 Check to see if both numbers have the same number of digits. If not, write zeros at the end of the one with fewer digits to make them match.
 Compare the numbers as if they were whole numbers.
 Order the numbers using the appropriate inequality sign.
Glossary
 equivalent decimals
 Two decimals are equivalent if they convert to equivalent fractions.
 irrational number
 An irrational number is a number that cannot be written as the ratio of two integers. Its decimal form does not stop and does not repeat.
 rational number
 A rational number is a number of the form , where p and q are integers and . A rational number can be written as the ratio of two integers. Its decimal form stops or repeats.
 real number
 A real number is a number that is either rational or irrational.
Practice Makes Perfect

Identify Integers, Rational Numbers, Irrational Numbers, and Real Numbers
In the following exercises, write as the ratio of two integers.
1. a) 5 b) 3.19 2. a) 8 b) 1.61 3. a) b) 9.279 4. a) b) 4.399 In the following exercises, list the a) rational numbers, b) irrational numbers5. 6. 7. 8. In the following exercises, list the a) whole numbers, b) integers, c) rational numbers, d) irrational numbers, e) real numbers for each set of numbers.9. 10. 11. 12. Locate Fractions on the Number Line
In the following exercises, locate the numbers on a number line.
13. 14. 15. 16. 17. 18. 19. 20. In the following exercises, order each of the pairs of numbers, using < or >.21. 22. 23. 24. 25. 26. 27. 28. Locate Decimals on the Number Line In the following exercises, locate the number on the number line.29. 0.8 30. 31. 32. 3.1 In the following exercises, order each pair of numbers, using < or >.33. 34. 35. 36. 37. 38. 39. 40. Everyday Math

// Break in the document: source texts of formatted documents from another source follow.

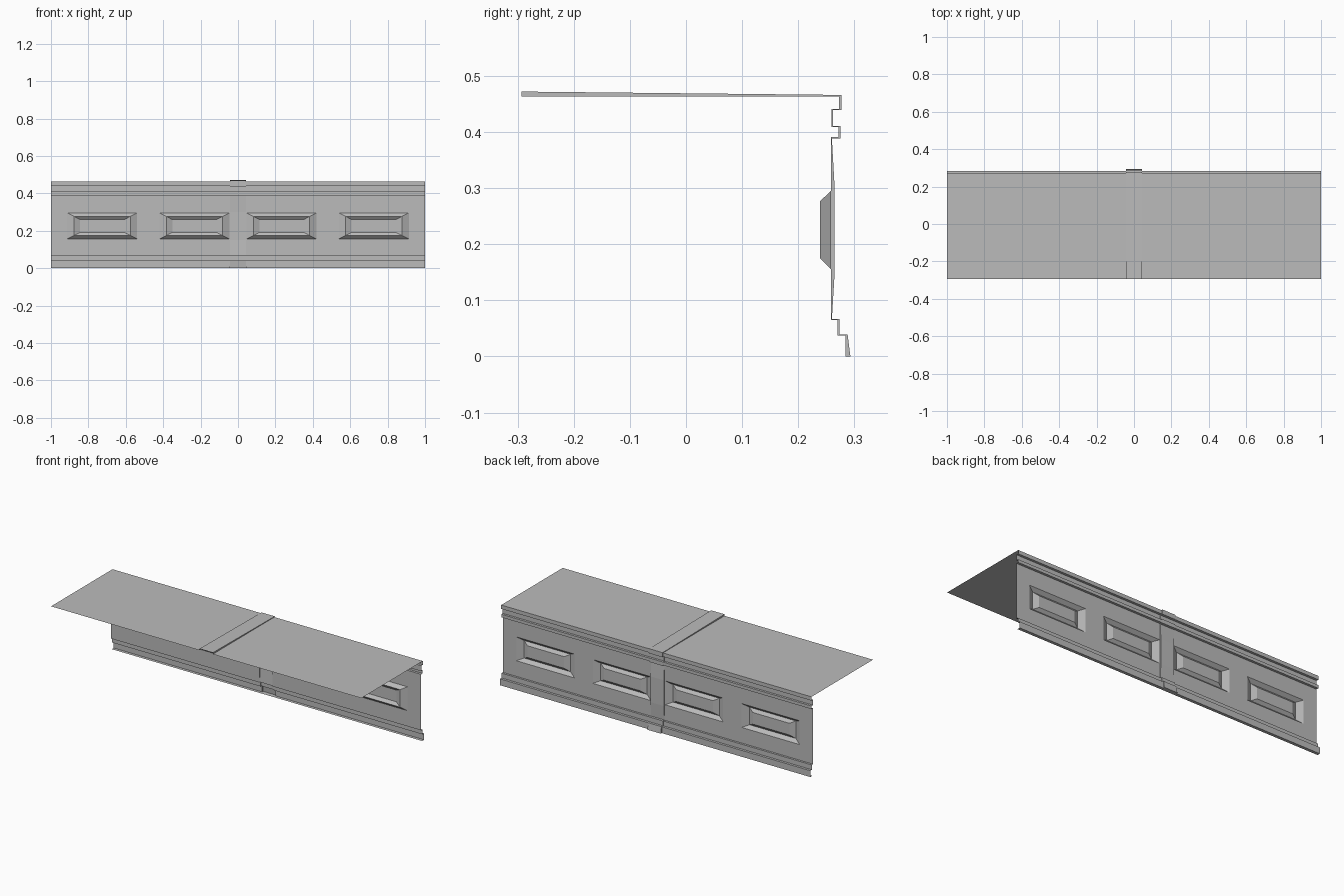
import bpy
import bmesh

if "Cube" in bpy.data.objects:
    bpy.data.objects.remove(bpy.data.objects["Cube"], do_unlink=True)

GREY = (0.5, 0.5, 0.5, 1.0)
mat = bpy.data.materials.new("plain grey")
mat.use_nodes = True
mat.diffuse_color = GREY
mat.node_tree.nodes["Principled BSDF"].inputs["Base Color"].default_value = GREY

# Sheet cross-sections (y, z): top front edge, over the cornice, down to the foot lip
PLAIN = [(-.293, .463), (.273, .463), (.273, .441), (.259, .441), (.259, .409),
         (.272, .409), (.272, .391), (.258, .391), (.258, .295), (.258, .156),
         (.258, .065), (.270, .065), (.270, .037), (.284, .037), (.284, 0), (.266, 0)]
BAND = [(-.293, .472), (.277, .466), (.277, .439), (.262, .439), (.262, .411),
        (.275, .411), (.275, .388), (.260, .388), (.265, .300), (.265, .150),
        (.260, .067), (.274, .067), (.274, .039), (.288, .039), (.293, 0), (.266, 0)]
PANEL_ROW = 8          # profile segment that holds the panels
BAND_HALF = .043
PANEL_HALF = .187
PANEL_CENTRES = (.233, .726)


def finish(name, bm):
    bmesh.ops.remove_doubles(bm, verts=bm.verts, dist=1e-5)
    mesh = bpy.data.meshes.new(name)
    bm.to_mesh(mesh)
    bm.free()
    mesh.materials.append(mat)
    obj = bpy.data.objects.new(name, mesh)
    bpy.context.collection.objects.link(obj)
    return obj


def loft(name, stations, is_hole=lambda x, row: False):
    """Skin cross-sections placed along x, leaving out the hole cells."""
    bm = bmesh.new()
    rows = [[bm.verts.new((x, y, z)) for y, z in prof] for x, prof in stations]
    for i in range(len(rows) - 1):
        a, b = rows[i], rows[i + 1]
        mid = (stations[i][0] + stations[i + 1][0]) / 2
        for j in range(len(a) - 1):
            if not is_hole(mid, j):
                bm.faces.new((a[j], b[j], b[j + 1], a[j + 1]))
    return finish(name, bm)


def panel_hole(x, row):
    return row == PANEL_ROW and any(abs(abs(x) - c) < PANEL_HALF for c in PANEL_CENTRES)


def panel(name, cx):
    """Sunken frame with a raised, bevelled centre."""
    bm = bmesh.new()
    cz = (.295 + .156) / 2
    rings = []
    for hx, hz, y in ((PANEL_HALF, .0695, .258), (.150, .051, .239), (.118, .034, .253)):
        corners = ((-hx, hz), (hx, hz), (hx, -hz), (-hx, -hz))
        rings.append([bm.verts.new((cx + dx, y, cz + dz)) for dx, dz in corners])
    for outer, inner in zip(rings, rings[1:]):
        for k in range(4):
            n = (k + 1) % 4
            bm.faces.new((outer[k], outer[n], inner[n], inner[k]))
    bm.faces.new(rings[-1])
    return finish(name, bm)


# Plain sheet on each side of the band, with its panels
for side, sign in (("left", 1), ("right", -1)):
    cuts = [BAND_HALF, 1.0]
    for n, c in enumerate(PANEL_CENTRES):
        cuts += [c - PANEL_HALF, c + PANEL_HALF]
        panel(f"{side}_panel_{n + 1}", sign * c)
    loft(f"{side}_sheet", [(x, PLAIN) for x in sorted(sign * c for c in cuts)], panel_hole)

# Raised band across the middle, with its side steps
loft("middle_band", [(-BAND_HALF, PLAIN), (-BAND_HALF, BAND),
                     (BAND_HALF, BAND), (BAND_HALF, PLAIN)])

41. Field trip. All the 5th graders at Lord Selkirk Elementary School will go on a field trip to the science museum. Counting all the children, teachers, and chaperones, there will be 147 people. Each bus holds 44 people.
a) How many buses will be needed?
b) Why must the answer be a whole number?
c) Why shouldn’t you round the answer the usual way, by choosing the whole number closest to the exact answer?42. Child care. Serena wants to open a licensed child care center. Her state requires there be no more than 12 children for each teacher. She would like her child care centre to serve 40 children.
a) How many teachers will be needed?
b) Why must the answer be a whole number?
c) Why shouldn’t you round the answer the usual way, by choosing the whole number closest to the exact answer?Writing Exercises
43. In your own words, explain the difference between a rational number and an irrational number. 44. Explain how the sets of numbers (counting, whole, integer, rational, irrationals, reals) are related to each other.
Answers
1. a) b)  3. a) b)  5. a) b) 
7. a) b)  9. a) b) c) d) e)  11. a) none b) c) 7, d) none e) 
13.  15.  17. 
19.  21. <  23. > 
25. >  27. <  29. 
31.  33. <  35. > 
37. <  39. <  41. a) 4 buses b) answers may vary c) answers may vary 
43. Answers may vary. 
Attributions
This chapter has been adapted from “The Real Numbers” in Elementary Algebra (OpenStax) by Lynn Marecek and MaryAnne AnthonySmith, which is under a CC BY 4.0 Licence. Adapted by Izabela Mazur. See the Copyright page for more information.